Take a look at this! Some songs are just tailor-made to be performed in massive arenas, and “Unchained” is one of them. From the chugging opening riff to the group vocal on the chorus, “what a rocker” this song is!
Van Halen had a way with covers and really had a knack for putting their own spin on classics, especially a rock standard like “You Really Got Me.” It’s undoubtedly VH’s best cover and can easily stand up to the original by the Kinks. Of course, it didn’t hurt to have a lead in like “Eruption” either.
Serving as the opening track on Van Halen’s fourth studio album, “Mean Street” is a unique standout not just on the LP but in the band’s entire catalog. Dave, Eddie, Michael and Alex all shine on this track, and it’s a shared spotlight that’s hard to ignore.
The final single from Van Halen’s stellar debut album, “Ain’t Talkin’ ‘Bout Love” remains a mainstay of rock radio over four decades after its initial release. It’s easy to understand why with its brash chorus and ridiculously memorable lines like “You know you're semi-good lookin'/And on the streets again.” Oh, and that opening riff is just killer.
“Have you seen Junior's grades?” More than just a little tongue in cheek lyrically, “And the Cradle Will Rock…” famously gave fans the first taste of Eddie Van Halen dabbling with keyboards, without taking away from his guitar. That sure had some decent returns down the line!
In 1:42 and only the second track into Van Halen’s debut album, Eddie Van Halen cemented his status as a guitar god, and there was no turning back. “Eruption” is so ingrained in rock culture now it’s almost difficult to think of a time without it. It’s the solo that inspired countless people to pick up a guitar; it also caused thousands of six-stringers to sit dumbfounded, trying to figure out how EVH played the damn thing in the first place. Perhaps, it’s both.

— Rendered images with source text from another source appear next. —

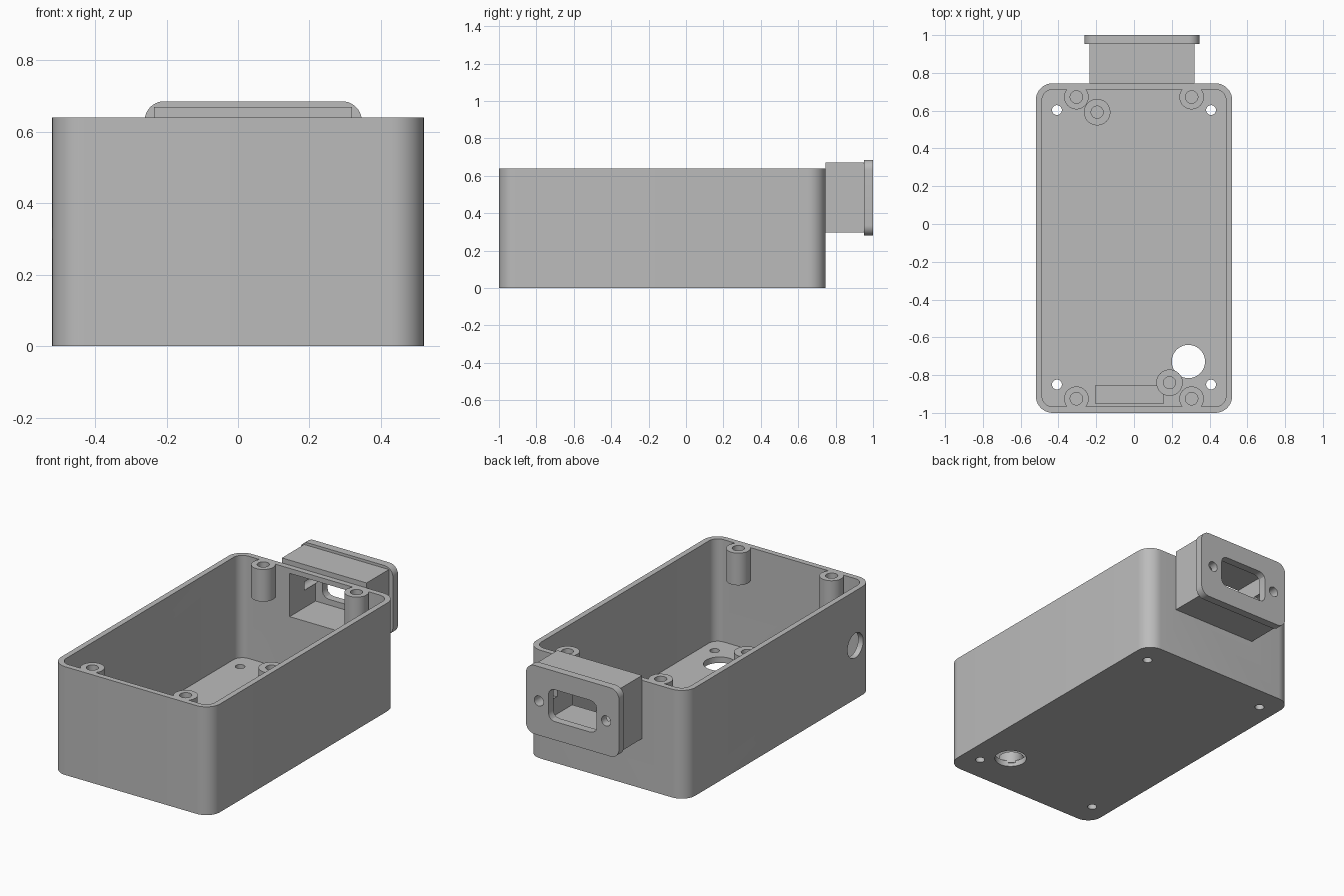
import bpy, bmesh
from math import cos, sin, pi

cube = bpy.data.objects.get("Cube")
if cube:
    bpy.data.objects.remove(cube, do_unlink=True)

grey = bpy.data.materials.new("plain_grey")
grey.use_nodes = True
grey.diffuse_color = (0.5, 0.5, 0.5, 1)
grey.node_tree.nodes["Principled BSDF"].inputs["Base Color"].default_value = (0.5, 0.5, 0.5, 1)


def rounded(x0, x1, y0, y1, r=0, segs=10):
    """Outline of a rectangle with rounded corners (one segment makes a chamfer)."""
    if r == 0:
        return [(x0, y0), (x1, y0), (x1, y1), (x0, y1)]
    centres = [(x1 - r, y1 - r), (x0 + r, y1 - r), (x0 + r, y0 + r), (x1 - r, y0 + r)]
    return [(cx + r * cos((q + i / segs) * pi / 2), cy + r * sin((q + i / segs) * pi / 2))
            for q, (cx, cy) in enumerate(centres) for i in range(segs + 1)]


def circle(cx, cy, r, n=48):
    return [(cx + r * cos(2 * pi * i / n), cy + r * sin(2 * pi * i / n)) for i in range(n)]


PLACE = {
    "x": lambda a, b, t: (t, a, b),
    "y": lambda a, b, t: (a, t, b),
    "z": lambda a, b, t: (a, b, t),
}


def prism(name, outline, lo, hi, axis="z"):
    """Solid made by sweeping an outline along an axis."""
    bm = bmesh.new()
    rings = [[bm.verts.new(PLACE[axis](a, b, t)) for a, b in outline] for t in (lo, hi)]
    n = len(outline)
    for ring in rings:
        bm.faces.new(ring)
    for i in range(n):
        j = (i + 1) % n
        bm.faces.new((rings[0][i], rings[0][j], rings[1][j], rings[1][i]))
    bmesh.ops.recalc_face_normals(bm, faces=bm.faces)
    mesh = bpy.data.meshes.new(name)
    bm.to_mesh(mesh)
    bm.free()
    mesh.materials.append(grey)
    obj = bpy.data.objects.new(name, mesh)
    bpy.context.collection.objects.link(obj)
    return obj


def activate(obj):
    bpy.ops.object.select_all(action="DESELECT")
    obj.select_set(True)
    bpy.context.view_layer.objects.active = obj


def combine(target, tool, operation="DIFFERENCE"):
    activate(target)
    mod = target.modifiers.new(operation.lower(), "BOOLEAN")
    mod.operation = operation
    mod.solver = "EXACT"
    mod.object = tool
    bpy.ops.object.modifier_apply(modifier=mod.name)
    bpy.data.objects.remove(tool, do_unlink=True)


def cut(target, outline, lo, hi, axis="z"):
    combine(target, prism("cutter", outline, lo, hi, axis))


FLOOR, RIM = 0.035, 0.64

# Open tray with rounded upright corners
case = prism("case", rounded(-0.52, 0.52, -1, 0.745, 0.09), 0, RIM)
cut(case, rounded(-0.487, 0.487, -0.967, 0.712, 0.057), FLOOR, 1)

# Lid screw posts hanging from the rim
posts = [(x, y) for x in (-0.305, 0.305) for y in (-0.925, 0.672)]
for x, y in posts:
    combine(case, prism("post", circle(x, y, 0.065), 0.45, RIM), "UNION")
for x, y in posts:
    cut(case, circle(x, y, 0.033), 0.47, 1)

# Floor holes: four mounting screws and one large opening
for x in (-0.408, 0.408):
    for y in (-0.85, 0.603):
        cut(case, circle(x, y, 0.026), -0.1, 0.1)
cut(case, circle(0.288, -0.728, 0.088), -0.1, 0.1)

# Round cable hole in the side wall
cut(case, circle(-0.84, 0.317, 0.073), -0.6, -0.45, "x")

# Low rib and board standoffs on the floor
combine(case, prism("rib", rounded(-0.205, 0.155, -0.952, -0.853), 0.02, 0.065), "UNION")
standoffs = [(-0.195, 0.592), (0.188, -0.84)]
for x, y in standoffs:
    combine(case, prism("standoff", circle(x, y, 0.07), 0.02, 0.09), "UNION")
for x, y in standoffs:
    cut(case, circle(x, y, 0.032), 0.04, 0.2)

# Socket housing on the back wall, with its flange
MID_X, MID_Z = 0.0425, 0.4825


def centred(w, h, r=0, segs=10):
    return rounded(MID_X - w, MID_X + w, MID_Z - h, MID_Z + h, r, segs)


housing = prism("socket_housing", centred(0.277, 0.187), 0.745, 0.97, "y")
combine(housing, prism("flange", centred(0.304, 0.203, 0.055), 0.953, 1, "y"), "UNION")
cavity = centred(0.203, 0.128)
cut(case, cavity, 0.706, 0.9, "y")
cut(housing, cavity, 0.6, 0.953, "y")
cut(housing, centred(0.158, 0.094, 0.04, 3), 0.9, 1.1, "y")
for side in (-1, 1):
    cut(housing, circle(MID_X + side * 0.22, MID_Z, 0.03), 0.85, 1.1, "y")

for obj in (case, housing):
    activate(obj)
    bpy.ops.object.shade_smooth_by_angle()
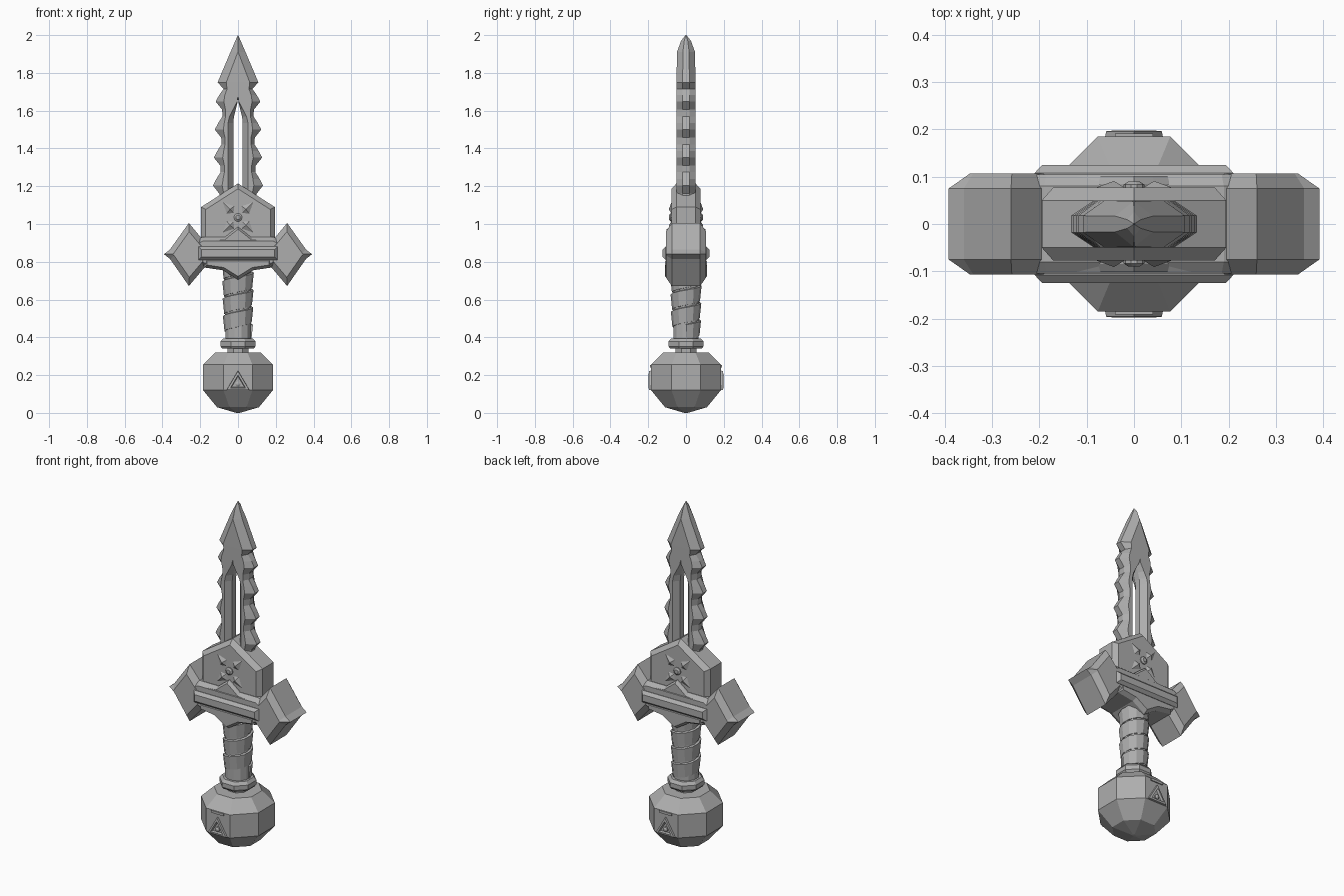
import bpy, bmesh, math
from mathutils import Vector

if "Cube" in bpy.data.objects:
    bpy.data.objects.remove(bpy.data.objects["Cube"])

steel = bpy.data.materials.new("grey_steel")
steel.diffuse_color = (0.42, 0.42, 0.42, 1)
steel.use_nodes = True
steel.node_tree.nodes["Principled BSDF"].inputs["Base Color"].default_value = steel.diffuse_color


def finish(name, bm):
    bmesh.ops.remove_doubles(bm, verts=bm.verts, dist=0.0002)
    bmesh.ops.recalc_face_normals(bm, faces=bm.faces)
    me = bpy.data.meshes.new(name)
    bm.to_mesh(me)
    bm.free()
    me.materials.append(steel)
    ob = bpy.data.objects.new(name, me)
    bpy.context.collection.objects.link(ob)
    return ob


def loft(name, rings, caps=True):
    """Skin a list of equal-length point rings."""
    bm = bmesh.new()
    vs = [[bm.verts.new(p) for p in r] for r in rings]
    n = len(rings[0])
    for a, b in zip(vs, vs[1:]):
        for i in range(n):
            j = (i + 1) % n
            bm.faces.new((a[i], a[j], b[j], b[i]))
    if caps:
        bm.faces.new(vs[0])
        bm.faces.new(vs[-1])
    return finish(name, bm)


def plate(name, outline, y_edge, y_face, inset):
    """Bevelled plate through the depth, from an outline in x and z."""
    n = len(outline)
    pts = [Vector(p) for p in outline]
    area = sum(pts[i].x * pts[(i + 1) % n].y - pts[(i + 1) % n].x * pts[i].y for i in range(n))
    s = 1 if area > 0 else -1
    inner = []
    for i in range(n):
        d1 = (pts[i] - pts[i - 1]).normalized()
        d2 = (pts[(i + 1) % n] - pts[i]).normalized()
        n1, n2 = Vector((-d1.y, d1.x)) * s, Vector((-d2.y, d2.x)) * s
        inner.append(pts[i] + (n1 + n2) * inset / (1 + n1.dot(n2)))
    layers = [(inner, -y_face), (pts, -y_edge), (pts, y_edge), (inner, y_face)]
    return loft(name, [[(p.x, y, p.y) for p in ps] for ps, y in layers])


def mirrored(half):
    return half + [(-x, z) for x, z in reversed(half) if x > 0]


def turned(name, profile, sides):
    off = math.pi / sides
    return loft(name, [[(r * math.cos(off + math.tau * i / sides),
                         r * math.sin(off + math.tau * i / sides), z)
                        for i in range(sides)] for r, z in profile])


def mirror_depth(ob):
    m = ob.modifiers.new("both_faces", 'MIRROR')
    m.use_axis = (False, True, False)


# Pommel, neck and collar
turned("pommel", [(0.01, 0), (0.12, 0.03), (0.2, 0.12), (0.2, 0.255), (0.13, 0.32)], 8)
turned("neck", [(0.06, 0.31), (0.06, 0.36)], 8)
turned("collar", [(0.09, 0.34), (0.1, 0.352), (0.1, 0.378), (0.085, 0.395)], 8)

# Grip core and spiral wrap with a small ledge on every turn
turned("grip_core", [(0.069, 0.36), (0.073, 0.82)], 12)
bm = bmesh.new()
sides, pitch, turns = 12, 0.092, 4
rows = []
for i in range(sides * turns + 1):
    a, z = math.tau * i / sides, 0.385 + pitch * i / sides
    grow = 1 + 0.08 * i / (sides * turns)
    rows.append([bm.verts.new((r * grow * math.cos(a), r * grow * math.sin(a), z + h))
                 for r, h in ((0.062, 0), (0.071, 0.002), (0.079, pitch * 0.88), (0.062, pitch * 0.95))])
for a, b in zip(rows, rows[1:]):
    for k in range(4):
        bm.faces.new((a[k], b[k], b[(k + 1) % 4], a[(k + 1) % 4]))
bm.faces.new(rows[0])
bm.faces.new(rows[-1])
finish("grip_wrap", bm)

# Guard: body, pointed lower lip, raised bar and its stepped crest
plate("guard_body", mirrored([(0, 0.77), (0.17, 0.77), (0.25, 0.80), (0.25, 0.90), (0.19, 0.93)]),
      0.08, 0.105, 0.02)
plate("guard_lip", mirrored([(0, 0.705), (0.08, 0.755), (0.18, 0.77), (0.18, 0.82)]), 0.085, 0.11, 0.015)
plate("guard_bar", mirrored([(0.21, 0.81), (0.21, 0.88)]), 0.108, 0.125, 0.016)
plate("guard_crest", mirrored([(0.19, 0.87), (0.17, 0.92), (0.075, 0.925), (0.045, 0.95), (0, 0.985)]),
      0.085, 0.102, 0.01)

# Diamond ends of the guard
for side, label in ((1, "right"), (-1, "left")):
    outline = [(0.16, 0.885), (0.26, 1.005), (0.36, 0.865), (0.392, 0.84),
               (0.36, 0.815), (0.26, 0.672), (0.16, 0.79)]
    plate(label + "_guard_end", [(side * x, z) for x, z in outline], 0.075, 0.107, 0.028)

# House-shaped block that holds the blade
plate("blade_socket", mirrored([(0.195, 0.85), (0.195, 1.09), (0, 1.215)]), 0.05, 0.077, 0.024)

# Star on the socket: four pointed ridged arms round a stud
bm = bmesh.new()
for k in range(4):
    a = math.radians(45 + 90 * k)
    u, v = Vector((math.cos(a), 0, math.sin(a))), Vector((-math.sin(a), 0, math.cos(a)))
    c = Vector((0, -0.074, 1.035))
    base = [bm.verts.new(c + u * p + v * q)
            for p, q in ((0.028, 0), (0.055, 0.034), (0.125, 0), (0.055, -0.034))]
    top = bm.verts.new(c + u * 0.06 + Vector((0, -0.017, 0)))
    for i in range(4):
        bm.faces.new((base[i], base[(i + 1) % 4], top))
    bm.faces.new(base)
mirror_depth(finish("socket_star", bm))


def disc(r, y, z, n=10):
    return [(r * math.cos(math.tau * i / n), y, z + r * math.sin(math.tau * i / n)) for i in range(n)]


mirror_depth(loft("socket_stud", [disc(0.022, -0.07, 1.035), disc(0.022, -0.083, 1.035),
                                  disc(0.012, -0.09, 1.035)]))


# Triangle frame, stud and bar on the pommel
def triangle(s, y):
    return [(0, y, 0.155 + 0.07 * s), (0.062 * s, y, 0.155 - 0.035 * s), (-0.062 * s, y, 0.155 - 0.035 * s)]


mirror_depth(loft("pommel_triangle", [triangle(1, -0.18), triangle(0.95, -0.196), triangle(0.65, -0.198),
                                      triangle(0.55, -0.186), triangle(0.55, -0.18)]))
mirror_depth(loft("pommel_stud", [disc(0.014, -0.18, 0.152), disc(0.014, -0.192, 0.152),
                                  disc(0.005, -0.197, 0.152)]))
mirror_depth(loft("pommel_bar", [[(x, y, z) for x, z in ((-0.04, 0.24), (0.04, 0.24), (0.04, 0.254), (-0.04, 0.254))]
                                 for y in (-0.17, -0.191)]))

# Blade stations: height, hole edge, inner crest, outer crest, cutting edge, half depth
stations = [(2.0, 0, 0, 0, 0.001, 0.002), (1.97, 0, 0, 0, 0.014, 0.026), (1.91, 0, 0, 0.001, 0.04, 0.048),
            (1.75, 0, 0, 0.062, 0.108, 0.05), (1.715, 0, 0, 0.058, 0.076, 0.05)]
for k in range(4):  # saw teeth, growing towards the guard
    z, w = 1.66 - 0.148 * k, 0.118 + 0.005 * k
    for dz, edge, crest in ((0.022, w - 0.018, 0.07), (-0.012, w, 0.075),
                            (-0.055, w - 0.034, 0.066), (-0.09, w - 0.036, 0.066)):
        h = z + dz
        hole = max(0, min(1, (1.655 - h) / 0.1))
        stations.append((h, 0.025 * hole, 0.053 * hole, crest + 0.003 * k, edge, 0.05))
stations += [(1.12, 0.025, 0.053, 0.085, 0.138, 0.05), (1.05, 0.025, 0.053, 0.085, 0.138, 0.05)]
for side, label in ((1, "right"), (-1, "left")):
    rings = []
    for z, hole, ci, co, edge, d in stations:
        e = d * 0.35
        h = e if hole > 0 else d
        rings.append([(side * x, y, z) for x, y in ((hole, -h), (ci, -d), (co, -d), (edge, -e),
                                                    (edge, e), (co, d), (ci, d), (hole, h))])
    bm = bmesh.new()
    vs = [[bm.verts.new(p) for p in r] for r in rings]
    for a, b in zip(vs, vs[1:]):
        for i in range(8):
            bm.faces.new((a[i], a[(i + 1) % 8], b[(i + 1) % 8], b[i]))
    bmesh.ops.dissolve_degenerate(bm, dist=0.0002, edges=bm.edges)
    finish(label + "_blade_half", bm)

Out the gate, Van Halen just weren’t messing around. They were young, hungry and with a mission statement like “Runnin’ With The Devil,” they told you who they were right away. When you’re “livin' at a pace that kills,” there isn’t time for pleasantries. In a debate on the best opening track from a debut album ever, “Runnin’ With The Devil” is always part of the conversation, and it may well be the greatest. In the case of this list, we think it’s Van Halen’s best song ever. Simply put, this song is perfect, even when you isolate DLR’s vocals.